There have been a series of debates since Judge Analisa Torres issued her decision in the SEC v. Ripple case. Recall that she declared that Ripple’s institutional sales of XRP constitute securities because institutional investors expected profit from the company.
However, she ordered that programmatic sales of XRP on secondary markets are not securities, as retail investors have different expectations.
In the latest round of debate, Ripple CTO David Schwartz clarified that an asset does not become a security simply because it was initially sold as an investment contract.
During the debate, co-founder and CEO of Enumma David Barrera argued that a person buying a token in a secondary market may have reasons to expect profit from the token’s promoters.

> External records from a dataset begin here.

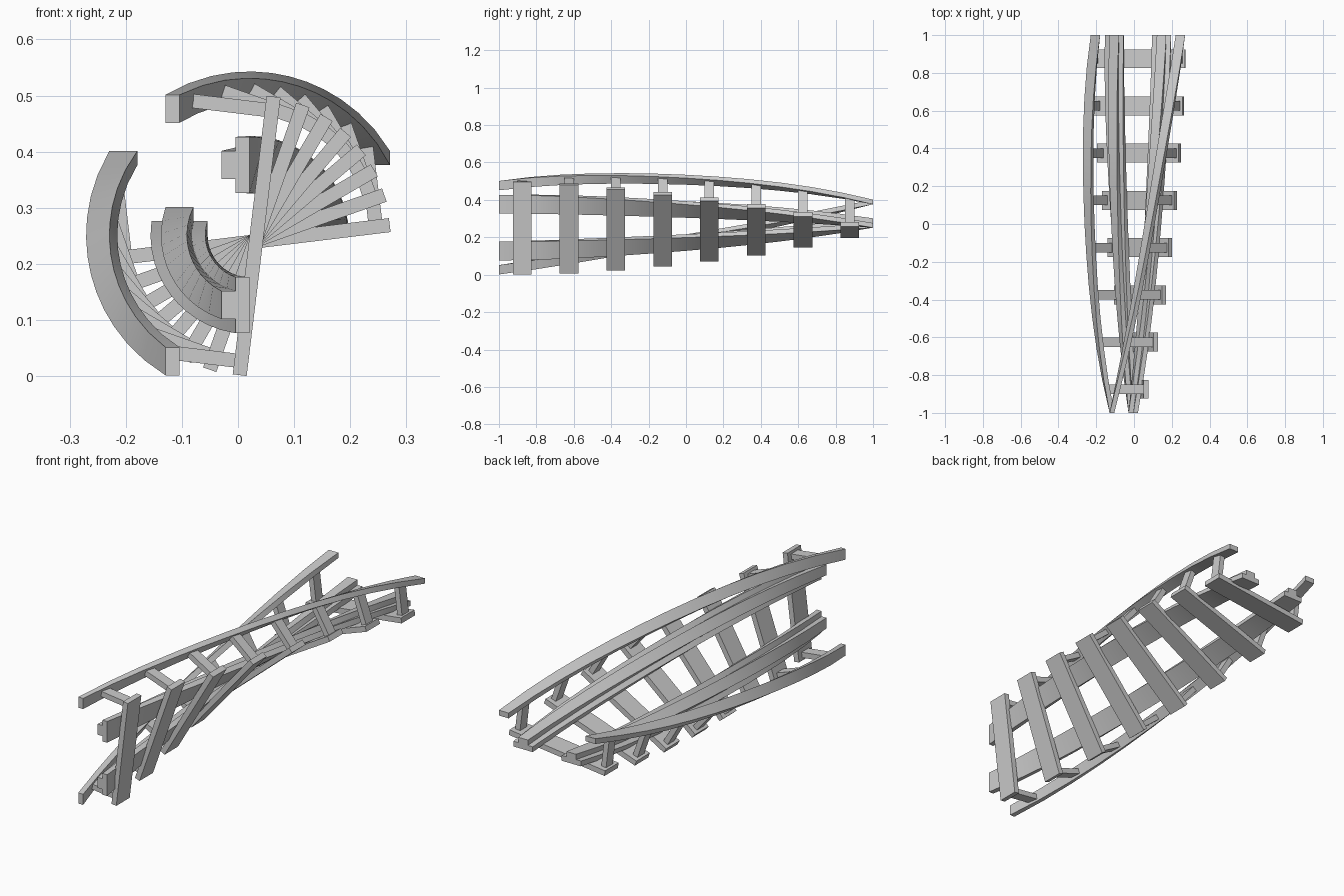
import bpy, bmesh, math
from mathutils import Vector

if "Cube" in bpy.data.objects:
    bpy.data.objects.remove(bpy.data.objects["Cube"])

CX, CZ = 0.0208, 0.2513   # twist axis
SEGS = 12


def place(u, v, y, at=None):
    """Local (across, up) -> world; the frame rolls a quarter turn along y."""
    t = ((y if at is None else at) + 1) / 2
    a = math.atan2(2 * t - t * t, 1 - t * t)
    s, c = math.sin(a), math.cos(a)
    return Vector((CX + u * s - v * c, y, CZ + u * c + v * s))


def sweep(name, profile, ys, at=None):
    bm = bmesh.new()
    rings = [[bm.verts.new(place(u, v, y, at)) for u, v in profile] for y in ys]
    n = len(profile)
    for r0, r1 in zip(rings, rings[1:]):
        for i in range(n):
            j = (i + 1) % n
            bm.faces.new((r0[i], r0[j], r1[j], r1[i]))
    bm.faces.new(rings[0])
    bm.faces.new(rings[-1])
    bmesh.ops.recalc_face_normals(bm, faces=bm.faces[:])
    me = bpy.data.meshes.new(name)
    bm.to_mesh(me)
    bm.free()
    ob = bpy.data.objects.new(name, me)
    bpy.context.collection.objects.link(ob)
    if at is None:
        bpy.ops.object.select_all(action='DESELECT')
        ob.select_set(True)
        bpy.context.view_layer.objects.active = ob
        bpy.ops.object.shade_smooth_by_angle(angle=math.radians(30))
    return ob


def rect(u0, u1, v0, v1):
    return [(u0, v0), (u1, v0), (u1, v1), (u0, v1)]


path = [-1 + 2 * i / SEGS for i in range(SEGS + 1)]
# stepped running-rail section
rail = [(0.075, 0), (0.175, 0), (0.175, 0.025), (0.15, 0.025),
        (0.15, 0.05), (0.10, 0.05), (0.10, 0.025), (0.075, 0.025)]

# Running rails and handrails on both sides
for side, label in ((-1, "left"), (1, "right")):
    sweep(f"{label}_rail", [(side * u, v) for u, v in rail], path)
    sweep(f"{label}_handrail",
          [(side * u, v) for u, v in rect(0.20, 0.25, 0.125, 0.15)], path)

# Cross ties with a handrail post at each end
for k in range(8):
    y = -0.875 + 0.25 * k
    sweep(f"cross_tie_{k + 1}", rect(-0.25, 0.25, -0.025, 0), (y - 0.05, y + 0.05), y)
    for side, label in ((-1, "left"), (1, "right")):
        post = [(side * u, v) for u, v in rect(0.2125, 0.2375, -0.005, 0.13)]
        sweep(f"{label}_post_{k + 1}", post, (y - 0.025, y + 0.025), y)
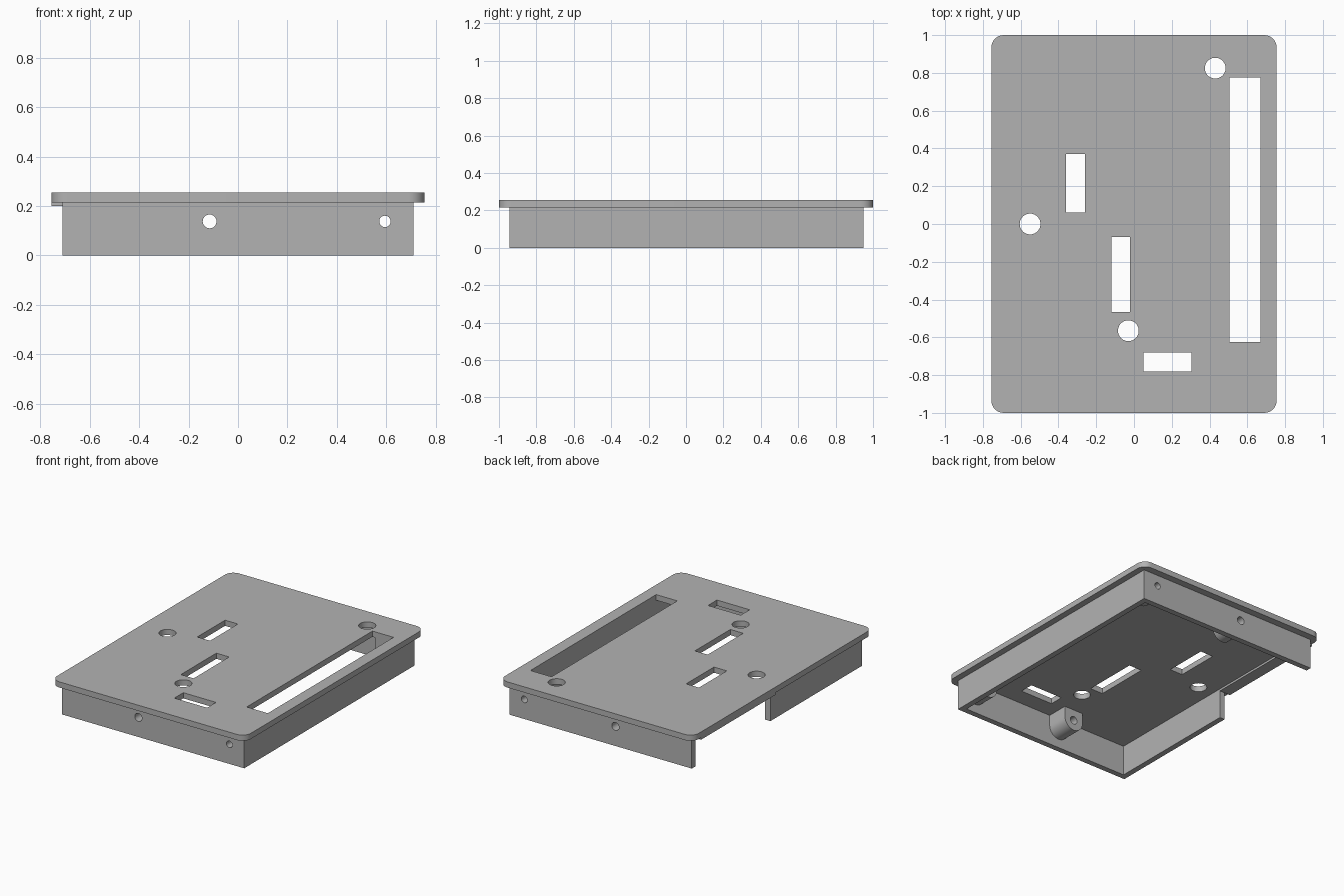
import bpy, bmesh
from math import sin, cos, pi, radians
from mathutils import Vector

old = bpy.data.objects.get("Cube")
if old:
    bpy.data.objects.remove(old, do_unlink=True)

grey = bpy.data.materials.new("plain grey")
grey.use_nodes = True
colour = (0.45, 0.45, 0.45, 1)
grey.diffuse_color = colour
grey.node_tree.nodes["Principled BSDF"].inputs["Base Color"].default_value = colour

PLATE_BOTTOM, PLATE_TOP = 0.215, 0.255
WALL_X, WALL_FRONT, WALL_BACK, WALL = 0.71, -0.945, 0.95, 0.04
GAP_Y = 0.075
SCREW_Z = 0.138


def arc(cx, cy, r, start, end, steps):
    """Points along an arc, angles in degrees."""
    angles = [radians(start + (end - start) * i / steps) for i in range(steps + 1)]
    return [(cx + r * cos(a), cy + r * sin(a)) for a in angles]


def circle(cx, cy, r, steps=40):
    return arc(cx, cy, r, 0, 360, steps)[:-1]


def rect(x0, x1, y0, y1):
    return [(x0, y0), (x1, y0), (x1, y1), (x0, y1)]


def prism(name, outlines, low, high, axis="z"):
    """Extrude one or more closed outlines along z, or along y for x-z outlines."""
    bm = bmesh.new()
    for outline in outlines:
        if axis == "z":
            verts = [bm.verts.new((a, b, low)) for a, b in outline]
            move = Vector((0, 0, high - low))
        else:
            verts = [bm.verts.new((a, low, b)) for a, b in outline]
            move = Vector((0, high - low, 0))
        face = bm.faces.new(verts)
        made = bmesh.ops.extrude_face_region(bm, geom=[face])["geom"]
        tops = [v for v in made if isinstance(v, bmesh.types.BMVert)]
        bmesh.ops.translate(bm, vec=move, verts=tops)
    bmesh.ops.recalc_face_normals(bm, faces=bm.faces)
    mesh = bpy.data.meshes.new(name)
    bm.to_mesh(mesh)
    bm.free()
    mesh.materials.append(grey)
    obj = bpy.data.objects.new(name, mesh)
    bpy.context.collection.objects.link(obj)
    return obj


def activate(obj):
    bpy.ops.object.select_all(action="DESELECT")
    obj.select_set(True)
    bpy.context.view_layer.objects.active = obj


def cut(obj, cutter):
    activate(obj)
    mod = obj.modifiers.new("openings", "BOOLEAN")
    mod.operation, mod.solver, mod.object = "DIFFERENCE", "EXACT", cutter
    bpy.ops.object.modifier_apply(modifier=mod.name)


# Cover plate with rounded corners
outline = []
for sx, sy, start in ((1, 1, 0), (-1, 1, 90), (-1, -1, 180), (1, -1, 270)):
    outline += arc(sx * 0.69, sy * 0.935, 0.065, start, start + 90, 8)
plate = prism("cover_plate", [outline], PLATE_BOTTOM, PLATE_TOP)

# Slots and round holes through the plate
openings = [
    rect(-0.36, -0.26, 0.06, 0.37),
    rect(-0.12, -0.02, -0.465, -0.07),
    rect(0.05, 0.305, -0.78, -0.68),
    rect(0.505, 0.67, -0.625, 0.775),
]
openings += [circle(x, y, 0.055) for x, y in ((-0.55, 0), (0.43, 0.825), (-0.03, -0.565))]
plate_cutter = prism("plate_cutter", openings, 0.1, 0.4)
cut(plate, plate_cutter)

# Skirt wall, open along the back half of one side
inner = WALL_X - WALL
skirt = prism("skirt_wall", [[
    (-WALL_X, GAP_Y), (-WALL_X, WALL_FRONT), (WALL_X, WALL_FRONT), (WALL_X, WALL_BACK),
    (-WALL_X, WALL_BACK), (-WALL_X, WALL_BACK - WALL), (inner, WALL_BACK - WALL),
    (inner, WALL_FRONT + WALL), (-inner, WALL_FRONT + WALL), (-inner, GAP_Y),
]], 0, PLATE_BOTTOM)

# Thin lip under the plate along the open side
prism("side_lip", [rect(-0.755, -inner, GAP_Y, WALL_BACK - WALL)], 0.2, PLATE_BOTTOM)

# Screw bosses on the front and back walls, drilled through with the walls
screws = ((-0.115, 0.028, 0.195), (0.595, 0.023, 0.17))
screw_cutter = prism("screw_cutter", [circle(x, SCREW_Z, r, 32) for x, r, _ in screws],
                     -1.2, 1.2, "y")
cut(skirt, screw_cutter)
for side, (x, _, length) in zip(("middle", "corner"), screws):
    profile = arc(x, SCREW_Z, 0.075, 180, 360, 20)
    profile += [(x + 0.075, PLATE_BOTTOM), (x - 0.075, PLATE_BOTTOM)]
    ends = {
        "front": (WALL_FRONT + WALL, WALL_FRONT + length),
        "back": (WALL_BACK - length, WALL_BACK - WALL),
    }
    for end, (low, high) in ends.items():
        cut(prism(f"{end}_{side}_boss", [profile], low, high, "y"), screw_cutter)

for cutter in (plate_cutter, screw_cutter):
    bpy.data.objects.remove(cutter, do_unlink=True)

# Smooth the rounded surfaces and keep the edges sharp
for obj in bpy.context.collection.objects:
    if obj.type == "MESH" and grey.name in obj.data.materials:
        activate(obj)
        bpy.ops.object.shade_smooth_by_angle(angle=radians(30))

However, Schwartz disagreed with Barrera, saying he made a false claim. He said the SEC’s legal theory in the Bittrex case, as seen in a document shared by Attorney Bill Morgan, is incoherent. In the document, the SEC noted that Bittrex offered and sold crypto assets alleged to be securities.
Reacting to the claim, Ripple’s CTO said:
“[…] That something was sold as a security doesn’t make it one.”
I don't think that claim is true. (For example, Howey has to buy orange groves to sell them. If successful, they'll add to the demand for groves.) But even if it was, it wouldn't render the SEC's legal theory coherent. That something was sold as a security doesn't make it one.
— David "JoelKatz" Schwartz (@JoelKatz) August 13, 2023
Selling An Itself Asset Without Its Contractual Rights Isn’t A Security
In response to Schwartz’s comment, an X user Jason Coombs pointed out that Howey did not sell orange groves but trees planted in rows. Coombs added that Howey sold matured trees at higher prices while apportioning a share of the profit to investors based on their “size and class.”
Furthermore, Coombs said the Supreme Court in Howey found that a row of trees was an investment contract scheme containing an essential ingredient- a share of the common enterprise.
“ANYONE reselling Howey Trees would be reselling securities, each Row being ownable + accessible only via Howey,” Coombs added.
Responding, Schwartz noted that a secondary market transaction would be deemed a security when people are reselling Howey trees and transferring the scheme’s contractual rights and obligations.
“If they just sold the trees carrying no rights or obligations to or from Howey, they would not be selling a security,” he added.
Schwartz asserted that an asset does not become a security simply because it was offered and sold as an investment contract.
Pro-XRP lawyer John Deaton holds this same sentiment. Deaton noted that Ripple might have sold XRP in a security offering in the past. However, the attorney has vehemently argued that that does not make XRP in itself a security.